Each year, researchers publish millions of new scientific articles. Given the large amount of information, it is hard to find out what is already known about any given health topic.
It is important to look at existing evidence before starting a new research project, or when considering a new policy change.
Evidence synthesis (also known as knowledge synthesis) gathers information on a topic. This allows us to see the “big picture” and identify any gaps.
Evidence syntheses can help to:
- Bring together research findings from many studies
- Find gaps or biases in the available information
- Identify the need for more research or to improve the quality of research
- Provide a background or context for future research
There are many different kinds of evidence syntheses. Some examples include literature reviews (academic and/or grey literature), background summaries, evidence inventories or bibliographies, systematic reviews, and scoping reviews.
Most evidence syntheses have similar steps:
- Develop a research questions
- Establish clear criteria for including or excluding information
- Search information sources to identify all studies that could be relevant
- Use the inclusion and exclusion criteria to decide what information to include
Some types of evidence synthesis (like systematic reviews) have one or two additional steps:

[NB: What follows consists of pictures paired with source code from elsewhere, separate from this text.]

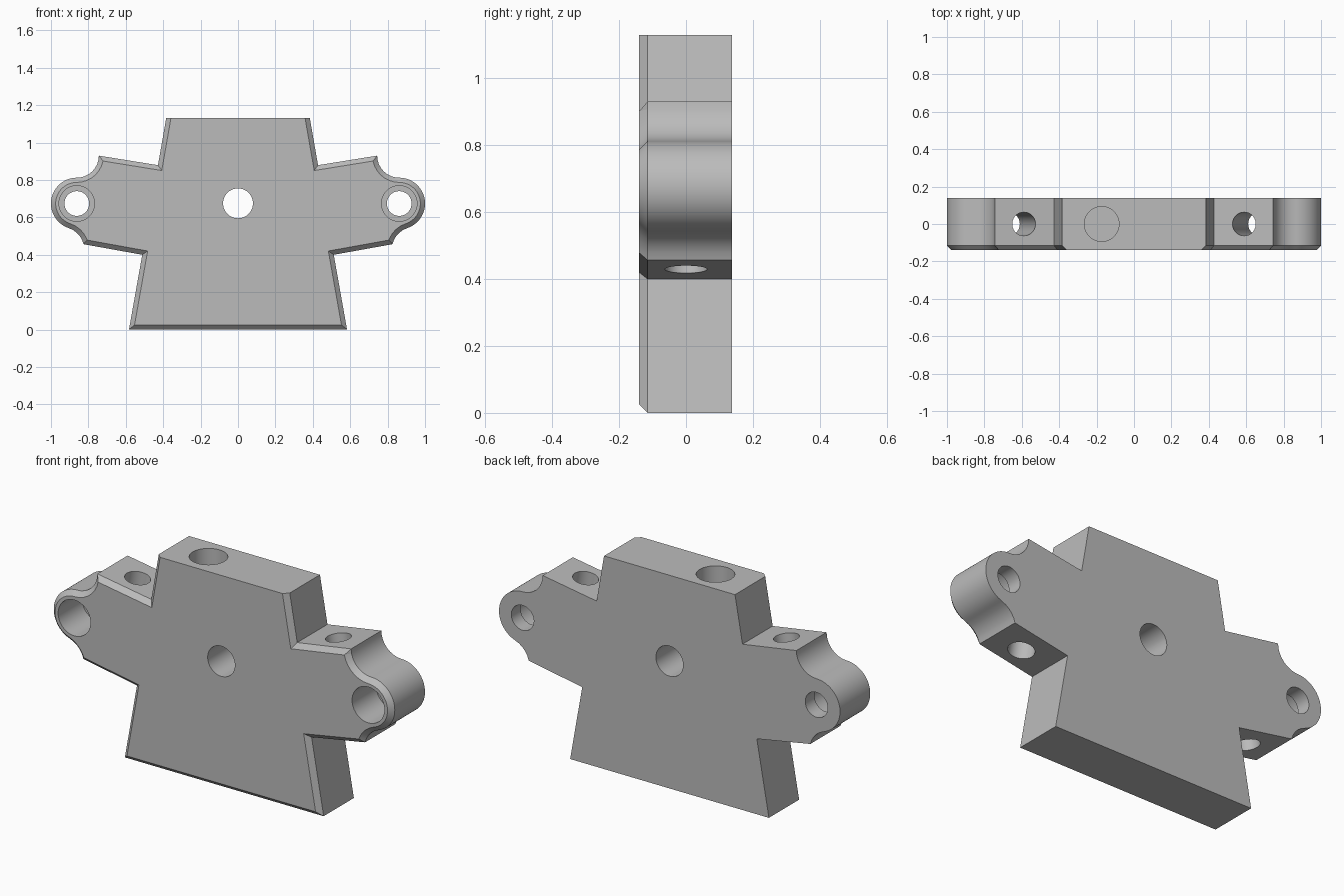
import bpy
import bmesh
from math import cos, sin, radians
from mathutils import Vector, Matrix

if "Cube" in bpy.data.objects:
    bpy.data.objects.remove(bpy.data.objects["Cube"], do_unlink=True)

BACK, FRONT, CHAMFER = 0.138, -0.14, 0.025
TILT = radians(10)
EAR = Vector((0.862, 0.674))
EAR_R = 0.138

grey = bpy.data.materials.new("plain grey")
grey.use_nodes = True
colour = (0.5, 0.5, 0.5, 1)
grey.diffuse_color = colour
grey.node_tree.nodes["Principled BSDF"].inputs["Base Color"].default_value = colour


def arc(centre, radius, start, end, steps):
    angles = [radians(start + (end - start) * i / steps) for i in range(steps + 1)]
    return [centre + radius * Vector((cos(a), sin(a))) for a in angles]


def inset(points, amount):
    """Move each edge inwards, keeping the flat top edge where it is."""
    count = len(points)
    top = max(p.y for p in points)
    lines = []
    for i, p in enumerate(points):
        q = points[(i + 1) % count]
        along = (q - p).normalized()
        normal = Vector((-along.y, along.x))
        on_top = min(p.y, q.y) > top - 0.001
        lines.append((normal, 0 if on_top else amount))
    result = []
    for i, p in enumerate(points):
        (n1, d1), (n2, d2) = lines[i - 1], lines[i]
        det = n1.x * n2.y - n1.y * n2.x
        if abs(det) < 0.0001:
            result.append(p + n1 * d1)
        else:
            result.append(p + Vector((d1 * n2.y - d2 * n1.y, d2 * n1.x - d1 * n2.x)) / det)
    return result


# Half outline, from the foot up: leg, tilted wing, rounded ear, neck
half = [Vector((0.583, 0)), Vector((0.512, 0.4))]
half += arc(Vector((0.941, 0.43)), 0.118, 167, 108, 5)
half += arc(EAR, EAR_R, -72, 90, 36)[1:]
half += arc(Vector((0.862, 0.93)), 0.118, 270, 180, 8)[1:]
half += [Vector((0.428, 0.879)), Vector((0.384, 1.13))]
outline = half + [Vector((-p.x, p.y)) for p in reversed(half)]

# Plate with a chamfered front edge
bm = bmesh.new()
layers = [(inset(outline, CHAMFER), FRONT), (outline, FRONT + CHAMFER), (outline, BACK)]
rings = [[bm.verts.new((p.x, y, p.y)) for p in pts] for pts, y in layers]
bm.faces.new(rings[0])
bm.faces.new(rings[-1][::-1])
for a, b in zip(rings, rings[1:]):
    for i in range(len(a)):
        j = (i + 1) % len(a)
        bm.faces.new((a[i], b[i], b[j], a[j]))
bmesh.ops.recalc_face_normals(bm, faces=bm.faces)
mesh = bpy.data.meshes.new("mounting_plate")
bm.to_mesh(mesh)
bm.free()
plate = bpy.data.objects.new("mounting_plate", mesh)
bpy.context.collection.objects.link(plate)
mesh.materials.append(grey)


def drill(centre, direction, radius, length):
    """Cut a round hole, centred on the given point, out of the plate."""
    turn = Vector(direction).to_track_quat("Z", "Y").to_matrix().to_4x4()
    cut = bmesh.new()
    bmesh.ops.create_cone(cut, cap_ends=True, segments=48, radius1=radius, radius2=radius,
                          depth=length, matrix=Matrix.Translation(centre) @ turn)
    data = bpy.data.meshes.new("hole_cutter")
    cut.to_mesh(data)
    cut.free()
    data.materials.append(grey)
    cutter = bpy.data.objects.new("hole_cutter", data)
    cutter.hide_render = True
    bpy.context.collection.objects.link(cutter)
    mod = plate.modifiers.new("hole", "BOOLEAN")
    mod.operation = "DIFFERENCE"
    mod.solver = "EXACT"
    mod.object = cutter
    bpy.ops.object.modifier_apply(modifier=mod.name)
    bpy.data.objects.remove(cutter, do_unlink=True)


bpy.context.view_layer.objects.active = plate
plate.select_set(True)

# Centre hole and blind socket in the top
drill((0, 0, 0.675), (0, 1, 0), 0.08, 1)
drill((-0.173, 0, 1.13), (0, 0, 1), 0.093, 0.7)
for side in (-1, 1):
    # Ear bolt hole with a deep counterbore from the front
    drill((side * EAR.x, 0, EAR.y), (0, 1, 0), 0.066, 1)
    drill((side * EAR.x, FRONT, EAR.y), (0, 1, 0), 0.095, 0.4)
    # Slanted hole through the wing
    drill((side * 0.631, 0, 0.665), (-side * sin(TILT), 0, cos(TILT)), 0.063, 0.8)

bpy.ops.object.shade_smooth_by_angle(angle=radians(30))
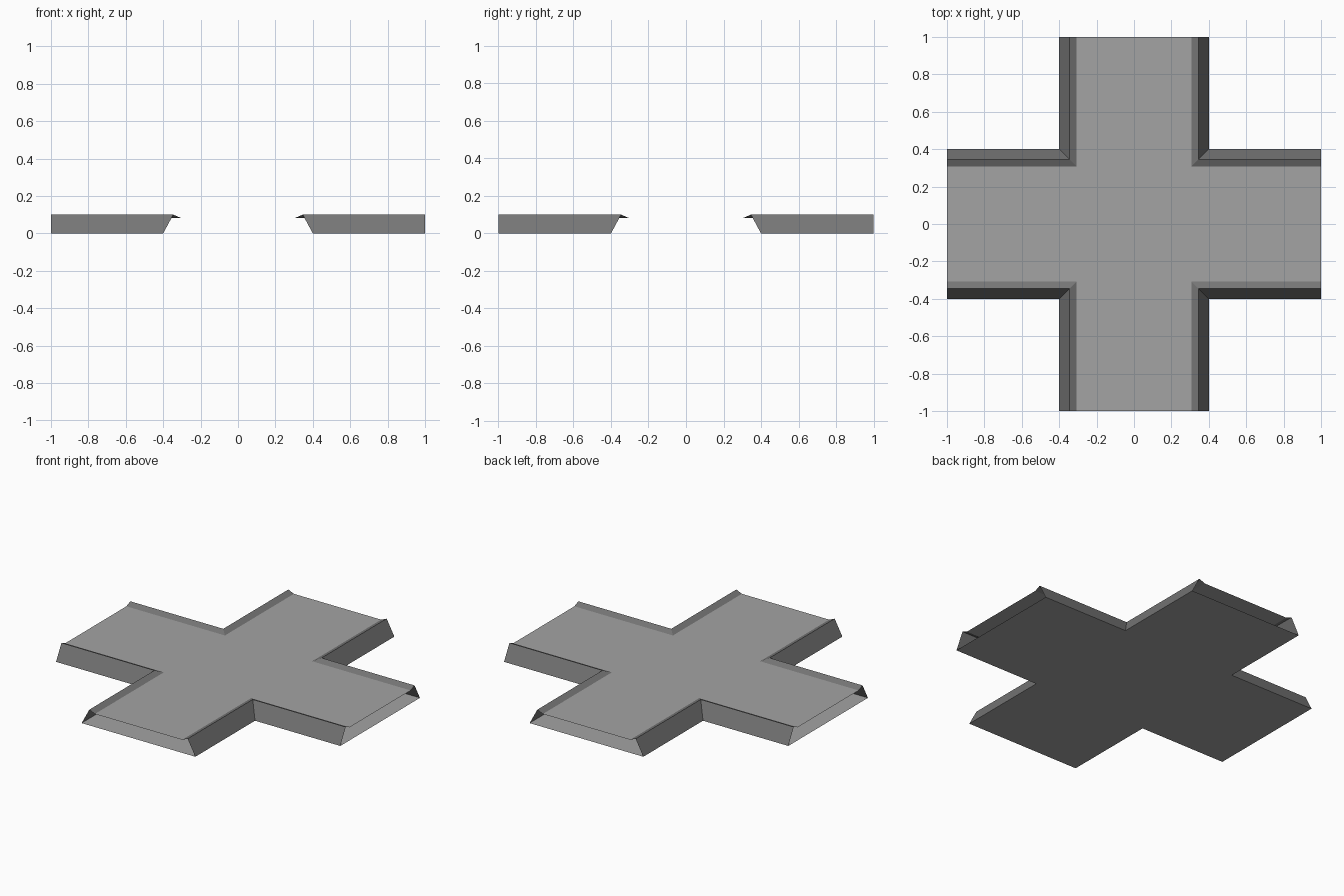
import bpy

if "Cube" in bpy.data.objects:
    bpy.data.objects.remove(bpy.data.objects["Cube"])

# Main dimensions
END = 1.0            # arm length from the centre
BASE = 0.40          # half width at the ground
RIDGE = (0.346, 0.10)   # half width and height of the kerb ridge
LIP = (0.307, 0.083)    # half width and height of the kerb's inner edge


def material(name, value):
    m = bpy.data.materials.new(name)
    m.diffuse_color = (value, value, value, 1)
    m.use_nodes = True
    m.node_tree.nodes["Principled BSDF"].inputs["Base Color"].default_value = m.diffuse_color
    return m


def mesh_object(name, verts, faces, mat):
    me = bpy.data.meshes.new(name)
    me.from_pydata(verts, [], faces)
    me.materials.append(mat)
    me.update()
    ob = bpy.data.objects.new(name, me)
    bpy.context.collection.objects.link(ob)
    return ob


def cross(name, w, z, mat, up):
    """Flat plus-shaped sheet with arms of half width w."""
    quarter = [(END, -w), (END, w), (w, w)]
    pts = []
    for _ in range(4):
        pts += quarter
        quarter = [(-y, x) for x, y in quarter]
    loop = list(range(len(pts)))
    return mesh_object(name, [(x, y, z) for x, y in pts],
                       [loop if up else loop[::-1]], mat)


floor_grey = material("light grey", 0.37)
kerb_grey = material("dark grey", 0.18)

# Road surface and underside, open between them at the arm ends
cross("road_surface", LIP[0], LIP[1], floor_grey, True)
cross("underside", BASE, 0.0, floor_grey, False)

# One L-shaped mitred kerb per inner corner: sloped outer wall plus inner lip
profile = [(BASE, 0.0), RIDGE, LIP]
for sx, sy, name in ((1, 1, "back_right"), (-1, 1, "back_left"),
                     (-1, -1, "front_left"), (1, -1, "front_right")):
    verts = []
    for w, z in profile:
        verts += [(sx * END, sy * w, z), (sx * w, sy * w, z), (sx * w, sy * END, z)]
    faces = []
    for row in (0, 3):
        for i in (row, row + 1):
            f = [i, i + 3, i + 4, i + 1]
            faces.append(f[::-1] if sx * sy > 0 else f)
    ob = mesh_object(name + "_kerb", verts, faces, kerb_grey)
    # Make sure every kerb face points upwards
    for p in ob.data.polygons:
        if p.normal.z < 0:
            p.flip()
    ob.data.update()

- Assess the quality of the information
- Summarize and/or analyze the information as a whole